The difficulty in finding Web video content, particularly in a world where YouTube gets 100 hours of content uploaded every minute, is a common refrain in the video space. That challenge is coupled with the fact that most Web publishers can only promote so many shows (if they promote them at all).
AOL has made originals a priority—which has led to some solid successes, but no breakout hits. Gravity—which promises to surface more relevant content and ads to Web consumers based on their interests, not just what they recently clicked on—could help.
"It allows us to surgically promote Web shows, instead of, 'we’re going to promote all 10 of these in front of everybody all the time," said Luke Beatty, AOL's brand group head of product.

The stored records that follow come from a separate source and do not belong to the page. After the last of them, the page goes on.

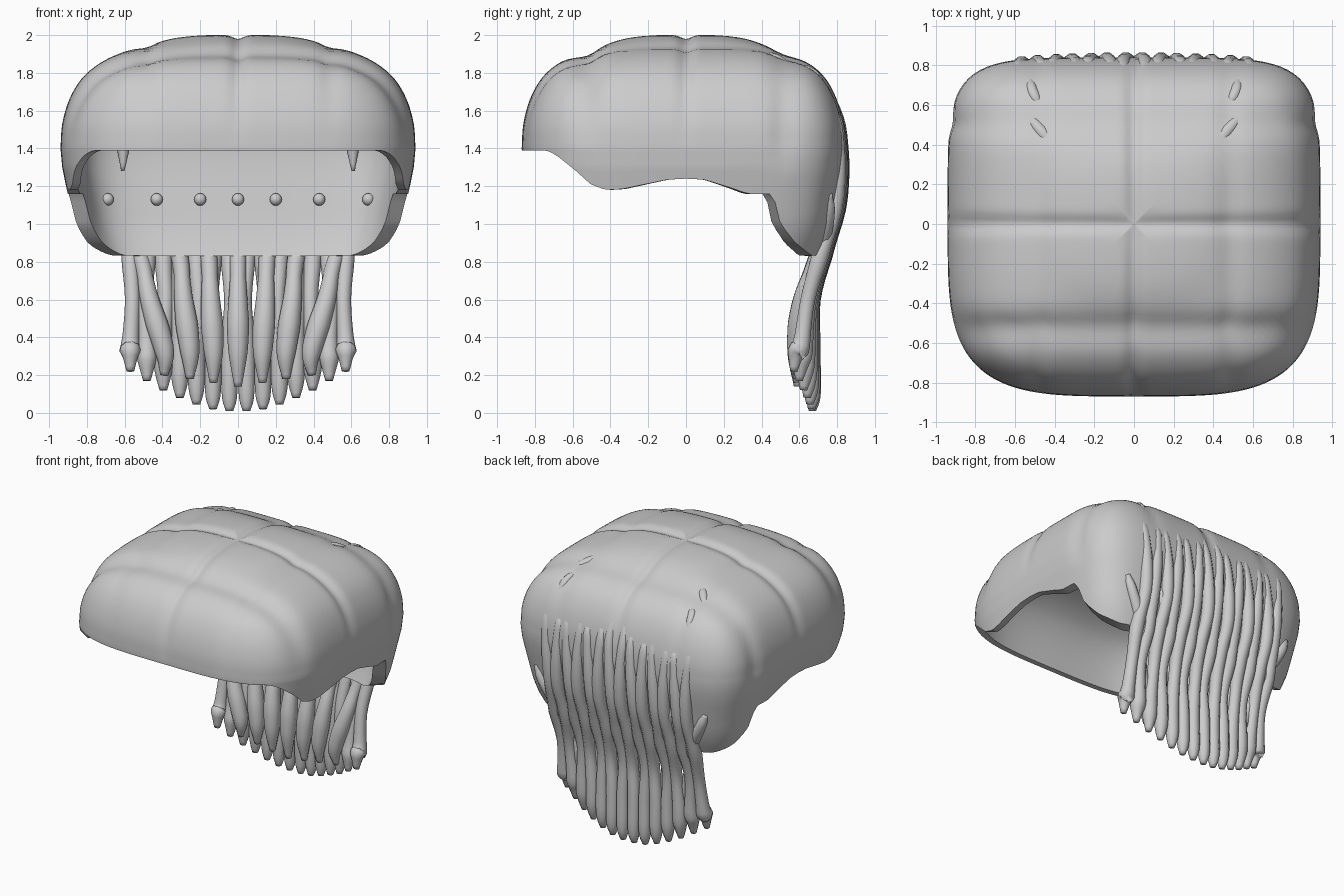
import bpy, bmesh, math
from mathutils import Vector

cube = bpy.data.objects.get("Cube")
if cube:
    bpy.data.objects.remove(cube)

mat = bpy.data.materials.new("soft_grey")
mat.use_nodes = True
GREY = (0.6, 0.6, 0.6, 1)
mat.diffuse_color = GREY
mat.node_tree.nodes["Principled BSDF"].inputs["Base Color"].default_value = GREY


def lerp_table(table, t):
    for (a, u), (b, v) in zip(table, table[1:]):
        if t <= b:
            return u + (v - u) * max(0, (t - a) / (b - a))
    return table[-1][1]


def spline(pts, t):
    """Catmull-Rom point at t in 0..1 along the control points."""
    pts = [Vector(p) for p in pts]
    n = len(pts) - 1
    i = min(int(t * n), n - 1)
    f = t * n - i
    p1, p2 = pts[i], pts[i + 1]
    p0 = pts[i - 1] if i else 2 * p1 - p2
    p3 = pts[i + 2] if i + 2 <= n else 2 * p2 - p1
    return 0.5 * (2 * p1 + (p2 - p0) * f + (2 * p0 - 5 * p1 + 4 * p2 - p3) * f**2
                  + (3 * p1 - p0 - 3 * p2 + p3) * f**3)


def finish(bm, name):
    bmesh.ops.recalc_face_normals(bm, faces=bm.faces)
    mesh = bpy.data.meshes.new(name)
    bm.to_mesh(mesh)
    bm.free()
    mesh.materials.append(mat)
    mesh.polygons.foreach_set("use_smooth", [True] * len(mesh.polygons))
    ob = bpy.data.objects.new(name, mesh)
    bpy.context.collection.objects.link(ob)
    return ob


def skin(bm, rings):
    for lo, hi in zip(rings, rings[1:]):
        for j in range(len(lo)):
            k = (j + 1) % len(lo)
            bm.faces.new((lo[j], lo[k], hi[k], hi[j]))


# Cap: squarish cross-section, dome profile, rim height by depth
RIM = [(-.87, 1.39), (-.74, 1.39), (-.69, 1.365), (-.6, 1.29), (-.52, 1.21), (-.44, 1.18),
       (-.35, 1.185), (-.1, 1.235), (0, 1.24), (.1, 1.235), (.25, 1.19), (.34, 1.16),
       (.48, 1.16), (.54, 1.0), (.65, .9), (.77, .835), (.84, .83)]
TAPER = [(.83, .855), (.9, .89), (1, .925), (1.16, .96), (1.3, .99), (1.4, 1)]
DOME = [(1, 1.4), (.99, 1.53), (.95, 1.66), (.88, 1.77), (.78, 1.85),
        (.66, 1.905), (.5, 1.95), (.35, 1.985), (.18, 2.0), (.015, 2.0)]


def outline(ang, s):
    c, d = math.cos(ang), math.sin(ang)
    n, depth = (5.5, .84) if d > 0 else (3.8, .87)
    n = 2.4 + (n - 2.4) * min(1, s * 1.15)
    r = (abs(c / .94)**n + abs(d / depth)**n)**(-1 / n)
    return Vector((r * c, r * d, 0))


def bump(v, width):
    return math.exp(-(v / width)**2)


def padded(p):
    """Press the quilting seams into the dome."""
    w = min(1, max(0, (p.z - 1.4) / .45))
    dip = max(.026 * bump(p.x, .04), .026 * bump(p.y, .04))
    dip += .014 * bump(abs(p.x) - .49, .05)
    dip += .036 * bump(p.y + .54, .08) + .024 * bump(p.y - .53, .09)
    side = .02 * bump(p.y - .52, .06) * min(1, max(0, (p.z - 1.25) / .2))
    centre = Vector((0, 0, 1.2))
    return centre + (p - centre) * (1 - max(w * dip, side))


def shell_point(ang, t):
    """Point on the bare form: t from -1 (rim) through 0 (brow) to 1 (crown)."""
    if t < 0:
        base = outline(ang, 1)
        z = 1.4 + (lerp_table(RIM, base.y) - 1.4) * -t
        return base * lerp_table(TAPER, z) + Vector((0, 0, z))
    s, z = spline([(a, b, 0) for a, b in DOME], t).xy
    return outline(ang, s) * s + Vector((0, 0, z))


def lining(p):
    """Inner face: thin at the front, thick at the back wall."""
    k = 1 - lerp_table([(-.9, .045), (.1, .05), (.6, .1), (.9, .1)], p.y)
    return Vector((p.x * k, p.y * k, p.z - .16 * max(0, p.z - 1.4)))


SEG, LOW, HIGH = 192, 10, 36
bm = bmesh.new()
angles = [2 * math.pi * j / SEG for j in range(SEG)]
levels = [-1 + i / LOW for i in range(LOW)] + [i / HIGH for i in range(HIGH + 1)]
outer = [[bm.verts.new(padded(shell_point(a, t))) for a in angles] for t in levels]
inner = [[bm.verts.new(lining(shell_point(a, t))) for a in angles] for t in levels]
skin(bm, inner[::-1] + outer)
bm.faces.new(outer[-1])
bm.faces.new(inner[-1])
cap = finish(bm, "hair_cap")
bpy.context.view_layer.objects.active = cap
cap.select_set(True)
bpy.ops.object.shade_smooth_by_angle(angle=math.radians(40))
cap.select_set(False)


# Round tapered lock along a path; radii are spread evenly along it
def lock(name, path, radii, steps=32, sides=10):
    bm = bmesh.new()
    rings = []
    table = [(i / (len(radii) - 1), r) for i, r in enumerate(radii)]
    for i in range(steps + 1):
        t = i / steps
        p = spline(path, t)
        tan = (spline(path, min(1, t + .02)) - spline(path, max(0, t - .02))).normalized()
        u = tan.cross(Vector((0, 1, .01))).normalized()
        v = tan.cross(u)
        r = lerp_table(table, t)
        rings.append([bm.verts.new(p + r * (u * math.cos(a) + v * math.sin(a)))
                      for a in (2 * math.pi * k / sides for k in range(sides))])
    skin(bm, rings)
    bm.faces.new(rings[0])
    bm.faces.new(rings[-1])
    return finish(bm, name)


SIDES = (("left", 1), ("right", -1))

# Outer row of locks down the back
ENDS = [.01, .02, .045, .08, .12, .17, .22]
for side, m in SIDES:
    for k, end in enumerate(ENDS):
        x = .045 + .0875 * k
        q = (x / .57)**2
        top = 1.74 - .07 * (k % 3) - .06 * q
        wob = .012 * (-1)**k
        back = -.02 * q
        path = [(m * x, .735 + back, top), (m * (x + wob), .8 + back, 1.56),
                (m * x, .825 + back, 1.36), (m * (x - wob), .805 + back, 1.08),
                (m * x, .73 + back, .83), (m * (x - wob), .675 - .03 * q, .6),
                (m * x, .67 - .06 * q, .36), (m * x, .675 - .09 * q, end + .1),
                (m * x, .67 - .1 * q, end)]
        bulb = .044 + .012 * q
        lock(f"outer_lock_{side}_{k + 1}", path,
             [.012, .03, .04, .038, .044, .046, .042, .048, .042, .04, .044, bulb, bulb, .036, .02])

# Inner row of locks, rooted in the back wall
INNER = [(0, 0, 0, .14), (.2, .155, .13, .16), (.43, .31, .255, .18), (.69, .52, .39, .2)]
for side, m in SIDES:
    for k, (root, mid, tip, end) in enumerate(INNER):
        if k == 0 and m < 0:
            continue
        y = .785 - .035 * (root / .69)**2
        path = [(m * root, y, 1.16), (m * (root * .7 + mid * .3), y, 1.04),
                (m * mid, .695, .83), (m * (mid * .6 + tip * .4), .615, .6),
                (m * tip, .585, .33), (m * tip, .59, end)]
        lock(f"inner_lock_{side}_{k + 1}", path,
             [.025, .034, .038, .044, .046, .042, .05, .06, .052, .036, .02])
        # Root knob showing on the inside of the wall
        bm = bmesh.new()
        bmesh.ops.create_uvsphere(bm, u_segments=14, v_segments=8, radius=.033)
        bmesh.ops.translate(bm, verts=bm.verts, vec=(m * root, .715 - .06 * (root / .69)**4, 1.13))
        finish(bm, f"root_knob_{side}_{k + 1}")

# Wisps breaking through the dome, and their tips inside
for side, m in SIDES:
    lock(f"crown_wisp_{side}", [(m * .38, .36, 1.89), (m * .48, .48, 1.865), (m * .57, .58, 1.79)],
         [.01, .035, .03, .01], 12)
    lock(f"rear_wisp_{side}", [(m * .46, .57, 1.82), (m * .51, .66, 1.8), (m * .53, .74, 1.71)],
         [.01, .03, .03, .015], 12)
    lock(f"inside_wisp_{side}", [(m * .55, .68, 1.72), (m * .6, .7, 1.5), (m * .61, .685, 1.28)],
         [.04, .045, .04, .008], 12)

As Beatty explained, sites like AOL have to do a lot of blunt mass market programming, meaning that some content gets the shaft while other content gets promoted to the wrong people. "Everybody gets the same page at AOL.com, right?" he said. "That is insane. We gotta get away from that. Gravity is more about passive discovery."
For example, recent MapQuest users searching for directions to Nashville might see content about Nashville restaurants the next time they visit AOL.com. The same for Denver locals who may have recently logged onto HuffPost Denver.
But perhaps the bigger impact might be felt in surfacing original shows, like City Ballet. Instead of promoting that show to everybody, including every dance-reviling guy logging onto AOL to check out his fantasy stats, AOL could theoretically push the Sarah Jessica Parker produced shows to ballet fans—not just people who "state" they are ballet fans by visiting ballet sites.
Could Gravity help AOL's competitors make video discovery better? Yes, said Beatty.
"We're sensitive about people data, and we're going to be vigilant about that," he said. "But the personalization gets better as the network gets [bigger] and better. We want to work with lots of publishers."
And advertisers. Gravity should deliver users more relevant ad experiences, particularly native ads—since those ads are generally designed to behave like content. Plus, according to Beatty, AOL may eventually sell Gravity data to advertisers for intelligence or even targeting purposes.
In the meantime, existing AOL advertisers may find Gravity helps them up their game. "If you think about it, AOL works with every major advertiser," said Gravity CEO Amit Kapur. "We think they’ll craft better ads as they understand what their audiences care about. And then we'll make sure the right people see those ads."